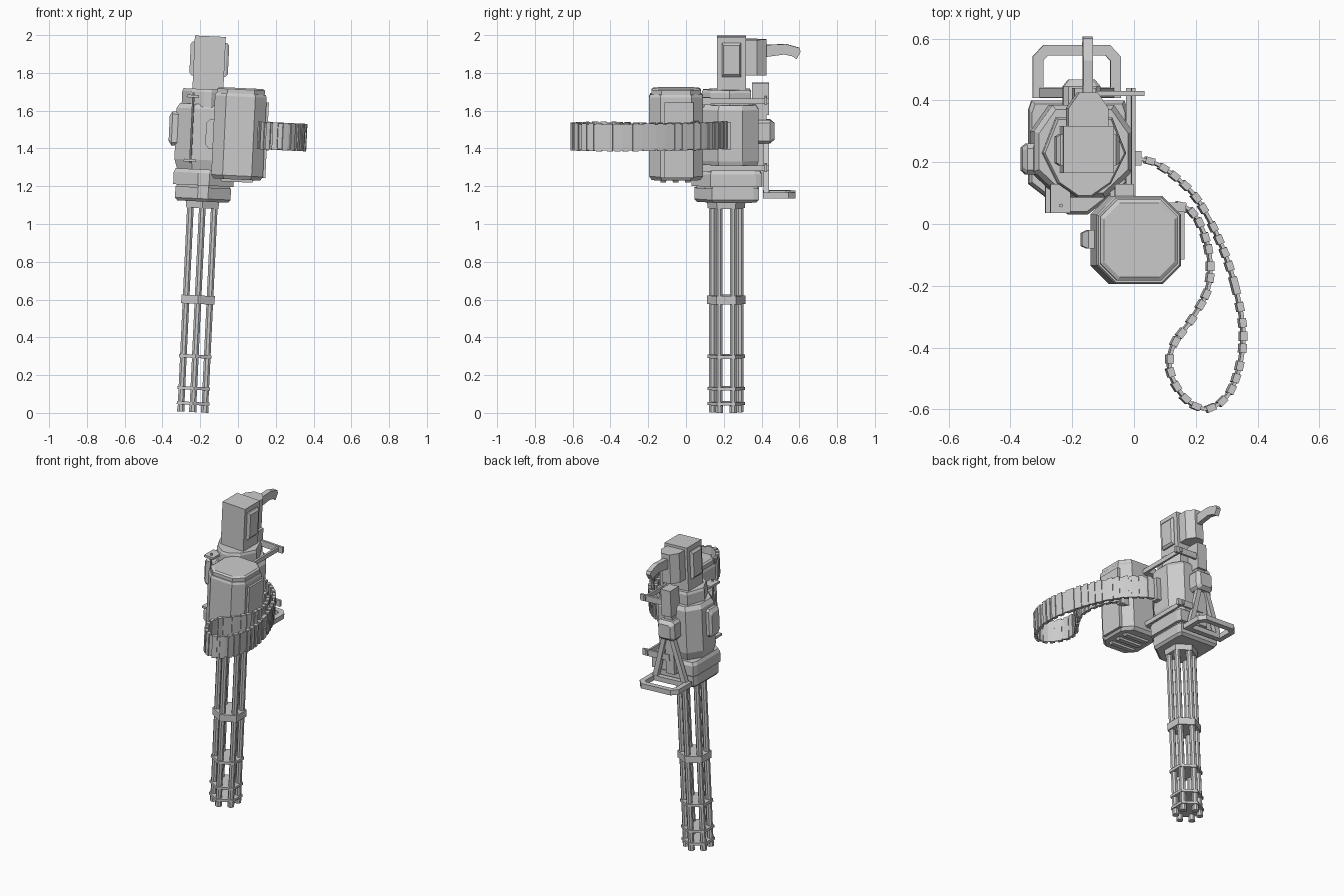
import bpy, bmesh
from math import cos, sin, pi, radians
from mathutils import Matrix, Vector

if "Cube" in bpy.data.objects:
    bpy.data.objects.remove(bpy.data.objects["Cube"])

# Everything is modelled upright around the barrel axis (u = 0), then leaned slightly
LEAN = Matrix.Translation((-0.24, 0, 0)) @ Matrix.Rotation(0.047, 4, 'Y')
CY = 0.213  # y of the barrel axis


def finish(name, bm):
    bmesh.ops.recalc_face_normals(bm, faces=bm.faces)
    bm.transform(LEAN)
    me = bpy.data.meshes.new(name)
    bm.to_mesh(me)
    bm.free()
    ob = bpy.data.objects.new(name, me)
    bpy.context.collection.objects.link(ob)
    return ob


def loft(name, pts, levels, axis='z'):
    """Stack scaled copies of an outline; levels = (position, inset scale)."""
    bm = bmesh.new()
    ca = (min(p[0] for p in pts) + max(p[0] for p in pts)) / 2
    cb = (min(p[1] for p in pts) + max(p[1] for p in pts)) / 2
    put = {'z': lambda a, b, h: (a, b, h), 'x': lambda a, b, h: (h, a, b),
           'y': lambda a, b, h: (a, h, b)}[axis]
    rings = [[bm.verts.new(put(ca + (a - ca) * s, cb + (b - cb) * s, h)) for a, b in pts]
             for h, s in levels]
    n = len(pts)
    for r, t in zip(rings, rings[1:]):
        for i in range(n):
            bm.faces.new((r[i], r[(i + 1) % n], t[(i + 1) % n], t[i]))
    bm.faces.new(rings[0])
    bm.faces.new(rings[-1])
    return finish(name, bm)


def rect(a0, a1, b0, b1, c=0.0):
    if not c:
        return [(a0, b0), (a1, b0), (a1, b1), (a0, b1)]
    return [(a0 + c, b0), (a1 - c, b0), (a1, b0 + c), (a1, b1 - c),
            (a1 - c, b1), (a0 + c, b1), (a0, b1 - c), (a0, b0 + c)]


def box(name, u0, u1, y0, y1, z0, z1):
    return loft(name, rect(u0, u1, y0, y1), [(z0, 1), (z1, 1)])


def mirrored(half):
    """Close a right-hand half outline (back to front) across u = 0."""
    return half + [(-u, y) for u, y in reversed(half)]


def ngon(n, r, u=0, y=CY, turn=pi / 2):
    return [(u + r * cos(turn + 2 * pi * i / n), y + r * sin(turn + 2 * pi * i / n))
            for i in range(n)]


def ribbon(name, path, t, z0, z1, closed=False):
    """Sweep a standing rectangular section along a horizontal path."""
    bm = bmesh.new()
    n, rings = len(path), []
    for i, p in enumerate(path):
        a = path[i - 1] if i or closed else p
        b = path[(i + 1) % n] if i < n - 1 or closed else p
        d1, d2 = (p - a), (b - p)
        d = ((d1.normalized() if d1.length else d2.normalized())
             + (d2.normalized() if d2.length else d1.normalized())).normalized()
        ref = d2 if d2.length else d1
        side = Vector((-d.y, d.x)) * (t / 2 / max(0.5, d.dot(ref.normalized())))
        rings.append([bm.verts.new((*(p + side * s), z))
                      for s, z in ((-1, z0), (1, z0), (1, z1), (-1, z1))])
    for i in range(n if closed else n - 1):
        r, q = rings[i], rings[(i + 1) % n]
        for k in range(4):
            bm.faces.new((r[k], r[(k + 1) % 4], q[(k + 1) % 4], q[k]))
    if not closed:
        bm.faces.new(rings[0])
        bm.faces.new(rings[-1])
    return finish(name, bm)


# Six barrels, hexagonal clamps and the collar
for i, (u, y) in enumerate(ngon(6, 0.073)):
    loft(f"barrel_{i}", ngon(8, 0.019, u, y, pi / 8), [(0.006, 1), (1.1, 1)])
    loft(f"muzzle_{i}", ngon(8, 0.021, u, y, pi / 8), [(0.004, 1), (0.035, 1)])
for i, (z, h, r) in enumerate(((0.05, 0.016, 0.1), (0.13, 0.016, 0.1), (0.3, 0.018, 0.1), (0.6, 0.045, 0.102))):
    loft(f"barrel_clamp_{i}", ngon(6, r), [(z - h / 2, 1), (z + h / 2, 1)])
loft("barrel_collar", ngon(6, 0.103), [(1.085, 0.95), (1.13, 1)])

# Front housing: two stepped blocks with a pointed front
house = mirrored([(0.15, 0.4), (0.16, 0.37), (0.16, 0.13), (0.03, 0.03)])
loft("housing_lower", house, [(1.12, 0.84), (1.135, 0.92), (1.195, 0.92)])
loft("housing_groove", house, [(1.19, 0.88), (1.21, 0.88)])
loft("housing_upper", house, [(1.205, 1), (1.27, 1), (1.29, 0.94)])

# Receiver body and its stepped top
body = mirrored([(0.1, 0.385), (0.16, 0.3), (0.16, 0.17), (0.07, 0.085)])
loft("receiver_body", body, [(1.28, 0.88), (1.34, 1), (1.61, 1), (1.635, 0.9)])
cap = mirrored([(0.09, 0.345), (0.135, 0.23), (0.085, 0.13), (0.02, 0.085)])
loft("receiver_top", cap, [(1.62, 1), (1.70, 1), (1.715, 0.95)])
loft("side_cover", rect(0.16, 0.26, 1.41, 1.59, 0.015), [(-0.195, 0.75), (-0.18, 1), (-0.15, 1)], 'x')

# Motor head with side plates, rear block and carrying grip
box("head", -0.082, 0.082, 0.165, 0.318, 1.70, 1.996)
for s in (-1, 1):
    loft("head_side_plate", rect(0.19, 0.29, 1.785, 1.965), [(s * 0.08, 1), (s * 0.09, 1), (s * 0.102, 0.85)], 'x')
back = mirrored([(0.03, 0.425), (0.065, 0.375), (0.065, 0.31)])
loft("head_rear_block", back, [(1.79, 1), (1.98, 1)])
grip = [(0.41, 1.95), (0.53, 1.955), (0.6, 1.935), (0.607, 1.915), (0.585, 1.875),
        (0.565, 1.89), (0.52, 1.9), (0.41, 1.885)]
loft("rear_grip", grip, [(-0.016, 1), (0.016, 1)], 'x')

# Rear mount: stem, hub block, A-frame legs and loop handle
loft("mount_stem", rect(-0.035, 0.035, 0.35, 0.44), [(1.58, 1), (1.75, 1)])
box("mount_spine", -0.03, 0.03, 0.36, 0.425, 1.2, 1.6)
loft("mount_hub", rect(-0.06, 0.06, 1.43, 1.555, 0.015), [(0.37, 1), (0.445, 1), (0.468, 0.7)], 'y')
for s in (-1, 1):
    leg = [(s * 0.015, 1.43), (s * 0.045, 1.43), (s * 0.125, 1.16), (s * 0.09, 1.16)]
    loft("frame_leg", leg, [(0.41, 1), (0.44, 1)], 'y')
loop = [Vector(p) for p in mirrored([(0.126, 0.425), (0.126, 0.535), (0.1, 0.563)])]
ribbon("loop_handle", loop, 0.034, 1.142, 1.174, True)

# Brackets tying drum, receiver and mount together
for z in (1.305, 1.66):
    box("bracket_arm", 0.153, 0.167, 0.08, 0.44, z - 0.014, z + 0.014)
    box("bracket_cross", 0.0, 0.195, 0.415, 0.43, z - 0.02, z + 0.02)
    box("drum_lug", 0.1, 0.16, 0.07, 0.13, z - 0.02, z + 0.02)
for z in (1.335, 1.675):
    box("rod_lug", -0.11, -0.045, 0.035, 0.13, z - 0.007, z + 0.007)
loft("latch_rod", ngon(8, 0.006, -0.075, 0.06), [(1.32, 1), (1.695, 1)])

# Ammunition drum with lid, side panels and floor ribs
DU, DY = 0.176, -0.055
drum = rect(DU - 0.137, DU + 0.137, DY - 0.14, DY + 0.145, 0.06)
loft("drum", drum, [(1.245, 0.9), (1.265, 1), (1.685, 1), (1.70, 0.96)])
loft("drum_lid", drum, [(1.69, 0.92), (1.722, 0.92), (1.73, 0.84)])
loft("drum_left_catch", rect(-0.08, -0.02, 1.4, 1.56), [(0.045, 1), (0.02, 1), (0.0, 0.7)], 'x')
box("drum_right_panel", DU + 0.13, DU + 0.15, -0.115, 0.04, 1.26, 1.66)
for y in (-0.12, -0.055, 0.01):
    loft("drum_floor_rib", rect(DU - 0.1, DU + 0.1, y - 0.018, y + 0.018), [(1.232, 0.8), (1.26, 1)])

# Ammunition belt: smooth strip with a link plate at even steps
route = [(0.0, 0.213), (0.06, 0.2), (0.13, 0.155), (0.2, 0.085), (0.265, -0.03), (0.315, -0.16), (0.35, -0.32),
         (0.345, -0.44), (0.305, -0.55), (0.235, -0.598), (0.165, -0.565), (0.117, -0.48),
         (0.125, -0.395), (0.185, -0.31), (0.238, -0.21), (0.243, -0.1), (0.21, 0.005), (0.165, 0.055), (0.12, 0.06)]
k = [Vector((x + 0.171, y)) for x, y in route]
k = [2 * k[0] - k[1]] + k + [2 * k[-1] - k[-2]]
belt = []
for a, b, c, d in zip(k, k[1:], k[2:], k[3:]):
    for j in range(6):
        t = j / 6
        belt.append(0.5 * (2 * b + (c - a) * t + (2 * a - 5 * b + 4 * c - d) * t * t
                           + (3 * b - a - 3 * c + d) * t ** 3))
ribbon("ammo_belt", belt, 0.011, 1.416, 1.552)
walked, following = 0.0, 0.05
for p, q in zip(belt, belt[1:]):
    walked += (q - p).length
    if walked >= following:
        d = (q - p).normalized() * 0.015
        ribbon("belt_link", [q - d, q + d], 0.022, 1.411, 1.557)
        following += 0.047
box("feed_port", 0.14, 0.192, 0.19, 0.237, 1.405, 1.55)
box("drum_outlet", 0.27, 0.335, 0.035, 0.07, 1.405, 1.56)
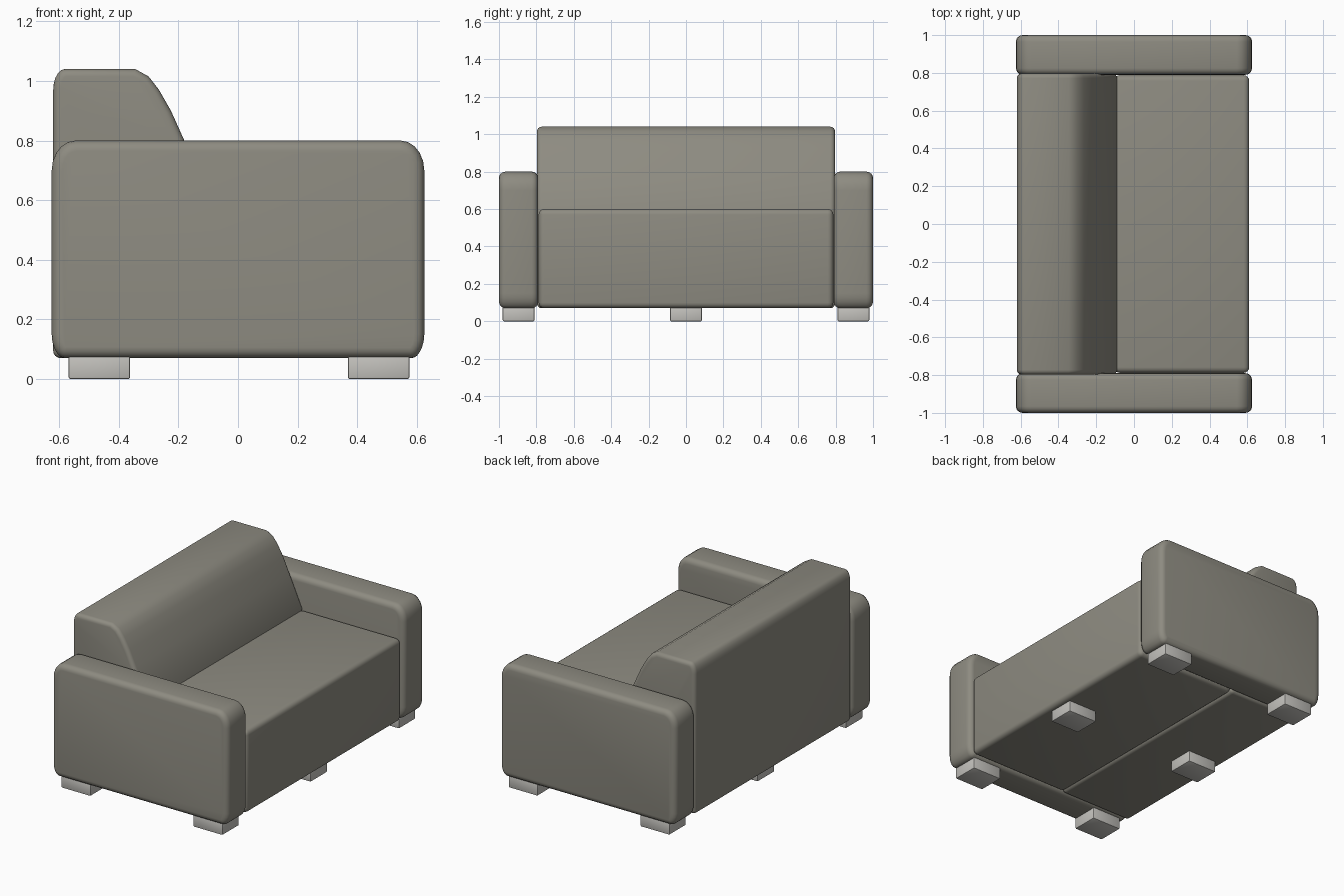
import bpy
import bmesh
import math

if "Cube" in bpy.data.objects:
    bpy.data.objects.remove(bpy.data.objects["Cube"], do_unlink=True)


def make_material(name, rgb):
    mat = bpy.data.materials.new(name)
    mat.use_nodes = True
    colour = (*rgb, 1.0)
    mat.diffuse_color = colour
    mat.node_tree.nodes["Principled BSDF"].inputs["Base Color"].default_value = colour
    return mat


upholstery = make_material("warm grey upholstery", (0.27, 0.26, 0.22))
foot_grey = make_material("light grey feet", (0.55, 0.54, 0.51))


def corner(x, z, rx, rz, start, steps=5):
    """Elliptical corner whose outer point is (x, z), starting at an angle in degrees."""
    mid = math.radians(start + 45)
    cx = x - math.copysign(rx, math.cos(mid))
    cz = z - math.copysign(rz, math.sin(mid))
    angles = [math.radians(start + 90 * i / steps) for i in range(steps + 1)]
    return [(cx + rx * math.cos(a), cz + rz * math.sin(a)) for a in angles]


def prism(name, outline, y0, y1, bevel, mat, segments=4):
    """Extrude an x-z outline along y and round its sharp edges."""
    bm = bmesh.new()
    face = bm.faces.new([bm.verts.new((x, y0, z)) for x, z in outline])
    extruded = bmesh.ops.extrude_face_region(bm, geom=[face])["geom"]
    moved = [v for v in extruded if isinstance(v, bmesh.types.BMVert)]
    bmesh.ops.translate(bm, verts=moved, vec=(0, y1 - y0, 0))
    bmesh.ops.recalc_face_normals(bm, faces=bm.faces)
    sharp = [e for e in bm.edges if e.calc_face_angle(0) > math.radians(40)]
    bmesh.ops.bevel(bm, geom=sharp, offset=bevel, segments=segments,
                    profile=0.5, affect='EDGES', clamp_overlap=False)
    mesh = bpy.data.meshes.new(name)
    bm.to_mesh(mesh)
    bm.free()
    mesh.materials.append(mat)
    obj = bpy.data.objects.new(name, mesh)
    bpy.context.collection.objects.link(obj)
    bpy.ops.object.select_all(action='DESELECT')
    obj.select_set(True)
    bpy.context.view_layer.objects.active = obj
    bpy.ops.object.shade_smooth_by_angle(angle=math.radians(35))
    return obj


def box(x0, x1, z0, z1):
    return [(x0, z0), (x1, z0), (x1, z1), (x0, z1)]


# Armrests: padded slabs with rounded corners
arm_outline = (corner(0.625, 0.8, 0.08, 0.1, 0) + corner(-0.625, 0.8, 0.08, 0.1, 90)
               + corner(-0.625, 0.07, 0.045, 0.08, 180) + corner(0.625, 0.07, 0.045, 0.08, 270))
prism("right_armrest", arm_outline, -1.0, -0.79, 0.035, upholstery)
prism("left_armrest", arm_outline, 0.79, 1.0, 0.035, upholstery)

# Seat block
prism("seat", box(-0.105, 0.61, 0.07, 0.6), -0.788, 0.788, 0.03, upholstery)

# Backrest with a sloping, curved front
back_outline = [(-0.62, 0.07), (-0.1, 0.07), (-0.09, 0.6), (-0.18, 0.8), (-0.225, 0.9),
                (-0.265, 0.97), (-0.3, 1.015), (-0.345, 1.04)]
back_outline += corner(-0.62, 1.04, 0.04, 0.07, 90)
prism("backrest", back_outline, -0.797, 0.797, 0.025, upholstery)

# Six block feet in two rows
for row, x in (("back", -0.465), ("front", 0.472)):
    for place, y in (("right", -0.895), ("middle", 0.0), ("left", 0.895)):
        prism(f"{row}_{place}_foot", box(x - 0.103, x + 0.103, 0.0, 0.08),
              y - 0.085, y + 0.085, 0.006, foot_grey, segments=2)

::::::::

▶ What needs to be done
Search the data for "0.788, 0.03, upholstery)". Beginning with that line, set down every line through the last exactly.

▶ Response to this exercise
prism("seat", box(-0.105, 0.61, 0.07, 0.6), -0.788, 0.788, 0.03, upholstery)

# Backrest with a sloping, curved front
back_outline = [(-0.62, 0.07), (-0.1, 0.07), (-0.09, 0.6), (-0.18, 0.8), (-0.225, 0.9),
                (-0.265, 0.97), (-0.3, 1.015), (-0.345, 1.04)]
back_outline += corner(-0.62, 1.04, 0.04, 0.07, 90)
prism("backrest", back_outline, -0.797, 0.797, 0.025, upholstery)

# Six block feet in two rows
for row, x in (("back", -0.465), ("front", 0.472)):
    for place, y in (("right", -0.895), ("middle", 0.0), ("left", 0.895)):
        prism(f"{row}_{place}_foot", box(x - 0.103, x + 0.103, 0.0, 0.08),
              y - 0.085, y + 0.085, 0.006, foot_grey, segments=2)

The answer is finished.